Most people I know have this to the cause of the harsh decision between 3U or 4U. But I'm happy to say that both of these racquest perform really well in doubles. However, if you really the doubles guy. Get the 4U alternative, there isn't much difference but the small step up in speed may be more important than a little power. With a Voltric is hand, your net kills will be quick smashes, your drop shots will be half smashes so why care about that little power and go fo 4U but the 3U isn't bad at all.
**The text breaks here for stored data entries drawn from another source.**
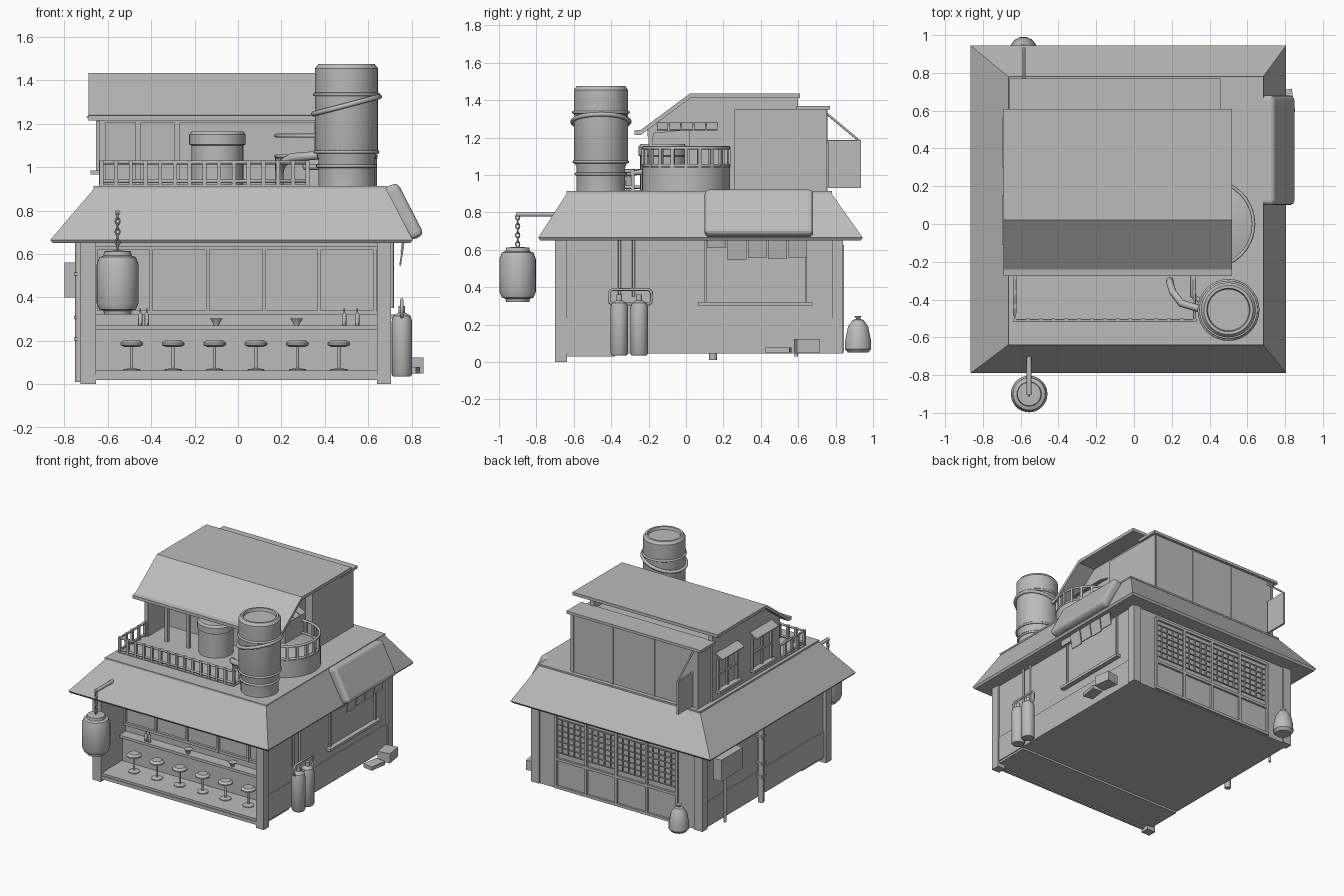
import bpy, bmesh, math
from mathutils import Vector, Matrix

if "Cube" in bpy.data.objects:
    bpy.data.objects.remove(bpy.data.objects["Cube"])

grey = bpy.data.materials.new("plain_grey")
grey.use_nodes = True
grey.diffuse_color = (0.5, 0.5, 0.5, 1)
grey.node_tree.nodes["Principled BSDF"].inputs["Base Color"].default_value = (0.5, 0.5, 0.5, 1)


def finish(name, bm, smooth=False):
    bmesh.ops.recalc_face_normals(bm, faces=bm.faces)
    mesh = bpy.data.meshes.new(name)
    bm.to_mesh(mesh)
    bm.free()
    mesh.materials.append(grey)
    ob = bpy.data.objects.new(name, mesh)
    bpy.context.collection.objects.link(ob)
    if smooth:
        bpy.ops.object.select_all(action='DESELECT')
        ob.select_set(True)
        bpy.context.view_layer.objects.active = ob
        bpy.ops.object.shade_smooth_by_angle(angle=math.radians(35))
    return ob


def box(name, x, y, z, turn=0, axis='Z'):
    """Box from three (low, high) ranges, turned about its centre."""
    bm = bmesh.new()
    size = [b - a for a, b in (x, y, z)]
    mid = [(a + b) / 2 for a, b in (x, y, z)]
    m = Matrix.Translation(mid) @ Matrix.Rotation(turn, 4, axis) @ Matrix.Diagonal((*size, 1))
    bmesh.ops.create_cube(bm, size=1, matrix=m)
    return finish(name, bm)


def prism(name, pts, axis, lo, hi):
    """Extrude a profile along x (points are y, z) or y (points are x, z)."""
    bm = bmesh.new()
    place = (lambda p, t: (t, *p)) if axis == 'x' else (lambda p, t: (p[0], t, p[1]))
    f = bm.faces.new([bm.verts.new(place(p, lo)) for p in pts])
    ext = bmesh.ops.extrude_face_region(bm, geom=[f])
    vs = [v for v in ext["geom"] if isinstance(v, bmesh.types.BMVert)]
    d = Vector(place((0, 0), hi - lo))
    bmesh.ops.translate(bm, verts=vs, vec=d)
    return finish(name, bm)


def lathe(name, x, y, profile, n=32):
    """Spin (radius, z) points about a vertical axis and cap the ends."""
    bm = bmesh.new()
    rings = [[bm.verts.new((x + r * math.cos(k * math.tau / n), y + r * math.sin(k * math.tau / n), z))
              for k in range(n)] for r, z in profile]
    for a, b in zip(rings, rings[1:]):
        for k in range(n):
            bm.faces.new((a[k], a[(k + 1) % n], b[(k + 1) % n], b[k]))
    bm.faces.new(rings[0])
    bm.faces.new(rings[-1])
    return finish(name, bm, True)


def tube(name, pts, r, closed=False):
    cu = bpy.data.curves.new(name, 'CURVE')
    cu.dimensions = '3D'
    cu.bevel_depth, cu.bevel_resolution, cu.use_fill_caps = r, 2, True
    sp = cu.splines.new('POLY')
    sp.points.add(len(pts) - 1)
    for p, q in zip(sp.points, pts):
        p.co = (*q, 1)
    sp.use_cyclic_u = closed
    cu.materials.append(grey)
    ob = bpy.data.objects.new(name, cu)
    bpy.context.collection.objects.link(ob)
    return ob


def ring(name, x, y, z, rad, r, tilt=0):
    angles = [k * math.tau / 32 for k in range(32)]
    return tube(name, [(x + rad * math.cos(a), y + rad * math.sin(a), z + tilt * math.cos(a))
                       for a in angles], r, True)


# Ground floor: rear room, side walls, floor and corner posts
box("rear_room", (-.70, .69), (-.40, .83), (.045, .65))
box("shop_floor", (-.70, .69), (-.69, -.38), (.03, .062))
box("floor_edge", (-.68, .66), (-.695, -.67), (.02, .045))
for name, x in (("right_wall", (-.70, -.66)), ("left_wall", (.65, .69))):
    box(name, x, (-.66, -.39), (.045, .65))
for x in ((-.725, -.655), (.64, .705)):
    box("front_post", x, (-.70, -.635), (0, .65))
    box("rear_post", x, (.78, .84), (.045, .65))
box("front_lintel", (-.66, .65), (-.69, -.65), (.635, .655))
for name, x in (("right_skirting", (-.708, -.69)), ("left_skirting", (.68, .697))):
    box(name, x, (-.64, .8), (.045, .235))

# Shop front: windows, counter, bowls, bottles and stools
for x in (-.655, -.40, -.14, .12, .375, .63):
    box("window_mullion", (x - .008, x + .008), (-.42, -.40), (.32, .64))
for z in (.33, .63):
    box("window_rail", (-.655, .64), (-.418, -.40), (z - .01, z + .01))
box("counter_front", (-.655, .645), (-.44, -.40), (.06, .25))
box("counter_top", (-.655, .645), (-.48, -.40), (.25, .27))
for x in (-.10, .27):
    lathe("bowl", x, -.45, [(.012, .27), (.014, .28), (.03, .303), (.025, .30)], 16)
for x in (-.45, -.42, .49, .55):
    lathe("bottle", x, -.455, [(.01, .27), (.01, .32), (.004, .33), (.004, .348)], 10)
for k in range(6):
    x = -.49 + k * .191
    lathe("stool", x, -.54, [(.04, .06), (.04, .068), (.007, .074), (.007, .17), (.035, .172),
                             (.052, .18), (.052, .19), (.035, .203)], 20)

# Main hipped roof
bm = bmesh.new()
levels = (((-.855, .795), (-.78, .935), .65), ((-.865, .805), (-.79, .945), .665),
          ((-.66, .68), (-.635, .775), .905))
loops = [[bm.verts.new((x[i], y[j], z)) for i, j in ((0, 0), (1, 0), (1, 1), (0, 1))]
         for x, y, z in levels]
for a, b in zip(loops, loops[1:]):
    for k in range(4):
        bm.faces.new((a[k], a[(k + 1) % 4], b[(k + 1) % 4], b[k]))
bm.faces.new(loops[0])
bm.faces.new(loops[-1])
finish("main_roof", bm)
box("roof_ridge", (-.665, .685), (-.64, .78), (.902, .914))

# Side awning with banners, serving window and sill
awn = prism("side_awning", [(.66, .90), (.70, .915), (.735, .93), (.858, .69), (.80, .66)], 'y', .10, .68)
bev = awn.modifiers.new("soft_ends", 'BEVEL')
bev.width, bev.segments = .025, 3
for k, low in enumerate((.61, .545, .555, .55, .56)):
    y = .115 + k * .108
    box("banner", (.755, .762), (y, y + .10), (low, .69), .15, 'Y')
box("window_sill", (.68, .725), (.065, .675), (.302, .322))
for y in (.10, .635):
    box("serving_window_post", (.685, .703), (y, y + .012), (.32, .65))

# Gas bottles with bracket and pipes
for y in (-.357, -.25):
    lathe("gas_bottle", .755, y, [(.04, .035), (.047, .045), (.047, .29), (.04, .315), (.015, .33),
                                  (.015, .36)], 20)
for y in (-.355, -.28):
    tube("gas_pipe", [(.71, y, .35), (.71, y, .65)], .008)
tube("bottle_bracket", [(.755, -.41, .32), (.755, -.41, .375), (.755, -.395, .388), (.755, -.2, .388),
                        (.755, -.185, .375), (.755, -.185, .32), (.755, -.20, .31), (.755, -.395, .31)], .008, True)

# Loose boxes by the side wall
box("crate", (.75, .845), (.585, .71), (.05, .122), .15)
box("flat_crate", (.75, .83), (.43, .56), (.05, .078), -.15)

# Rear sliding doors with lattice
for k in range(5):
    x = -.51 + k * .2525
    box("door_stile", (x - .01, x + .01), (.825, .845), (.05, .62))
for z in (.06, .27, .615):
    box("door_rail", (-.51, .50), (.825, .845), (z - .01, z + .01))
for k in range(1, 20):
    if k % 5:
        box("lattice_bar", (-.513 + k * .0505, -.507 + k * .0505), (.825, .84), (.32, .575))
for k in range(7):
    box("lattice_rail", (-.49, .48), (.825, .838), (.317 + k * .042, .323 + k * .042))

# Utility box and downpipes on the right wall
box("utility_box", (-.80, -.735), (.46, .72), (.40, .56))
box("utility_mount", (-.74, -.70), (.52, .66), (.44, .52))
tube("thin_downpipe", [(-.74, .59, .42), (-.74, .59, .03)], .01)
tube("downpipe", [(-.73, .145, .65), (-.73, .145, .01)], .022)
for z in (.2, .3, .5):
    box("pipe_clip", (-.755, -.695), (.12, .17), (z, z + .015))

# Sack behind the shop
lathe("sack", -.585, .92, [(.055, .05), (.072, .07), (.07, .12), (.055, .19), (.03, .225), (.01, .23),
                           (.02, .247)], 14)

# Lantern on chain and arm
lathe("lantern", -.555, -.90, [(.062, .32), (.065, .338), (.085, .345), (.097, .375), (.097, .55),
                               (.085, .585), (.065, .592), (.062, .612), (.02, .615)], 28)
tube("lantern_arm", [(-.555, -.905, .79), (-.555, -.66, .79)], .013)
for k in range(7):
    z = .63 + k * .024
    pts = [(.01 * math.cos(a), .016 * math.sin(a)) for a in (i * math.tau / 10 for i in range(10))]
    tube("chain_link", [(-.555 + u * (k % 2), -.90 + u * (1 - k % 2), z + v) for u, v in pts], .004, True)

# Upper storey
box("upper_rear_room", (-.63, .44), (.26, .75), (.90, 1.35))
prism("upper_front_room", [(.02, .90), (.30, .90), (.30, 1.415), (.04, 1.415), (.02, 1.40)], 'x', -.63, .38)
prism("upper_right_wall", [(-.20, .90), (.60, .90), (.60, 1.415), (.03, 1.415), (-.20, 1.25)], 'x', -.64, -.61)
prism("upper_left_gable", [(-.20, 1.22), (.60, 1.30), (.60, 1.415), (.03, 1.415), (-.20, 1.25)], 'x', .35, .38)
for x in (-.46, -.28, .365):
    box("porch_post", (x - .012, x + .012), (-.20, -.176), (.90, 1.24))
box("porch_beam", (-.64, .38), (-.205, -.175), (1.205, 1.24))
prism("upper_roof", [(-.275, 1.215), (-.24, 1.215), (.025, 1.412), (.61, 1.412), (.61, 1.435),
                     (.02, 1.435), (-.24, 1.242), (-.275, 1.238)], 'x', -.69, .52)
box("rear_roof", (-.66, .46), (.59, .77), (1.35, 1.37))
for x in (-.62, -.26, .09, .42):
    box("rear_wall_batten", (x - .008, x + .008), (.745, .756), (.91, 1.35))

# Upper windows with small awnings
for y in (.02, .43):
    for s in (-.11, 0, .11):
        box("upper_window_stile", (-.655, -.635), (y + s - .008, y + s + .008), (.97, 1.21))
    for z in (1.10, 1.21):
        box("upper_window_rail", (-.652, -.635), (y - .11, y + .11), (z - .007, z + .007))
    box("upper_window_sill", (-.68, -.635), (y - .13, y + .13), (.965, .985))
    box("upper_window_awning", (-.70, -.63), (y - .13, y + .13), (1.24, 1.25), -.5, 'Y')
for k in range(5):
    y = -.155 + k * .066
    box("left_awning_slat", (.375, .45), (y, y + .06), (1.255, 1.262), .5, 'Y')

# Hanging sign at the rear
box("hanging_sign", (-.59, -.575), (.76, .935), (.93, 1.18))
tube("sign_stay", [(-.582, .75, 1.33), (-.582, .93, 1.18)], .006)
tube("sign_bar", [(-.582, .75, 1.18), (-.582, .935, 1.18)], .006)

# Balcony with railing
box("balcony_deck", (-.64, .33), (-.52, .02), (.905, .92))
for z in (.935, 1.022):
    tube("balcony_rail", [(-.63, -.20, z), (-.63, -.51, z), (.32, -.51, z), (.32, -.29, z)], .009)
spots = [(-.63 + k * .0679, -.51) for k in range(15)]
spots += [(x, -.51 + k * .075) for x in (-.63, .32) for k in range(1, 5)]
for x, y in spots:
    box("baluster", (x - .009, x + .009), (y - .009, y + .009), (.91, 1.03))

# Round turret with railing
lathe("turret", .405, 0, [(.235, .90), (.235, 1.04), (.225, 1.045)], 40)
for z in (1.05, 1.145):
    ring("turret_rail", .405, 0, z, .228, .009)
for k in range(20):
    a = k * math.tau / 20
    x, y = .405 + .228 * math.cos(a), .228 * math.sin(a)
    if x > .39:
        box("turret_baluster", (x - .009, x + .009), (y - .009, y + .009), (1.04, 1.145), a)

# Porch barrel, water tank and pipework
lathe("porch_barrel", -.095, -.125, [(.12, .91), (.12, 1.10), (.13, 1.105), (.13, 1.15), (.118, 1.165)])
lathe("water_tank", .5, -.455, [(.13, .90), (.13, 1.04), (.145, 1.08), (.145, 1.455), (.13, 1.475),
                                (.115, 1.475), (.11, 1.455)], 40)
for z, r in ((1.005, .133), (1.07, .144), (1.335, .147)):
    ring("tank_band", .5, -.455, z, r, .008)
ring("tank_hose", .5, -.455, 1.285, .152, .012, .04)
tube("tank_pipe", [(.19, -.30, .91), (.19, -.31, .98), (.205, -.36, 1.02), (.25, -.42, 1.045),
                   (.37, -.455, 1.055)], .02)
tube("turret_pipe", [(.31, -.20, 1.02), (.31, -.38, 1.0), (.40, -.44, 1.0)], .014)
So, if you're the kind of guy who finds the 2U alternative of the ''Yonex Nanoray Z Speed' and 3U alternative of the ''Yonex Voltric Z Force'' to not require much effort than the 3U ''Yonex Voltric Z Force II'' is just for you. However, for those who play doubles more often, go for the 4U alternative. The VTZF2 -II to me feels much lighter and snappy than the previous VTZF. If you're having a hard timewith the 3U VTZF than go for the 4U VTZF-II. If you're fine with your 3U VTZF-II and think you could go for a little more than go 3U. I'll post some pictures in my next post for head comparison between the ''Yonex Voltric Z Force II', ''Yonex Nanoray Z Speed'' and 'Li Ning Woods N90 II''
02-25-2014, 07:36 AM #2
Okay, I hope all of you are able to view these photos
Himari liked this post
02-25-2014, 09:06 AM #3
Nice review. Very thorough. Would love to see written comparisons directly comparing with the Z-Speed, VTZF/VT80 and JJS/MX90.
02-25-2014, 09:42 AM #4
Well then, I shall write 1 down quite soon. I shall try my friend's Nanoray Z Speed for the next few days
02-25-2014, 09:55 AM #5
By the looks of it, even if the head of ZF2 is similar to ZSpeed, it does look a tad bigger.
02-25-2014, 09:56 AM #6
How about I post another picture of the 2 racquet's frame in top of one another tomorrow kay?
02-25-2014, 10:39 AM #7
02-25-2014, 10:47 AM #8
All right then, I shall snap 2 more pictures tomorrow. 1 to compare the dimesions of the racquets for example shaft length and overall length, and the other to compare head loop/size/shape and shaft diameter.
Last edited by LoneRanger; 02-25-2014 at 10:56 AM.
02-25-2014, 10:52 AM #9
Shall I add any other racquets to the picture comparison as well?
Last edited by LoneRanger; 02-25-2014 at 10:56 AM.
02-25-2014, 10:56 AM #10
VT80, VTZF, ZSPD, VTZF2 should be perfect
02-25-2014, 10:58 AM #11
02-25-2014, 10:59 AM #12
Well... I'll see if I can get a Voltric 80 in the picture, I only 1 person who has one but I don't know whether he'll use it tomorrow. I probably will though. As for the Voltric Z Force, I can't help you out there. Mine broke 4 weeks ago and I can't find any shop nor friends who have it in hand. I'll try though
02-25-2014, 11:01 AM #13
Sorry Naim.F.C, I don't seem to be able to find any stores carrying Victor products down here in SG.
02-25-2014, 11:03 AM #14
In that case, then don't worry about the others as long as you have the VTZF2, ZSPD, and one other regular isometric racket.
02-25-2014, 11:06 AM #15
Okay. I've an ArcSaber 11 and ArcSaber 11 Taufik Hidayat Edition. Maybe I shall put 1 of them in as well. I'll also put in Li Ning Woods N90 II and maybe... Umm... Some other Voltric/Nanospeed/Nanoray/ArcSaber
So my picture will include the following: Li Ning Woods N90 II, Yonex Voltric Z Force II, Yonex Nanoray Z Speed, Yonex ArcSaber 11 Taufik Hidayat and probably 1 more from Yonex with an isometric head.
02-25-2014, 04:57 PM #16
Probably you can place your whole collection.
02-26-2014, 05:29 AM #17
My 2U Z Speed and 3U Z Force
jediwannabe liked this post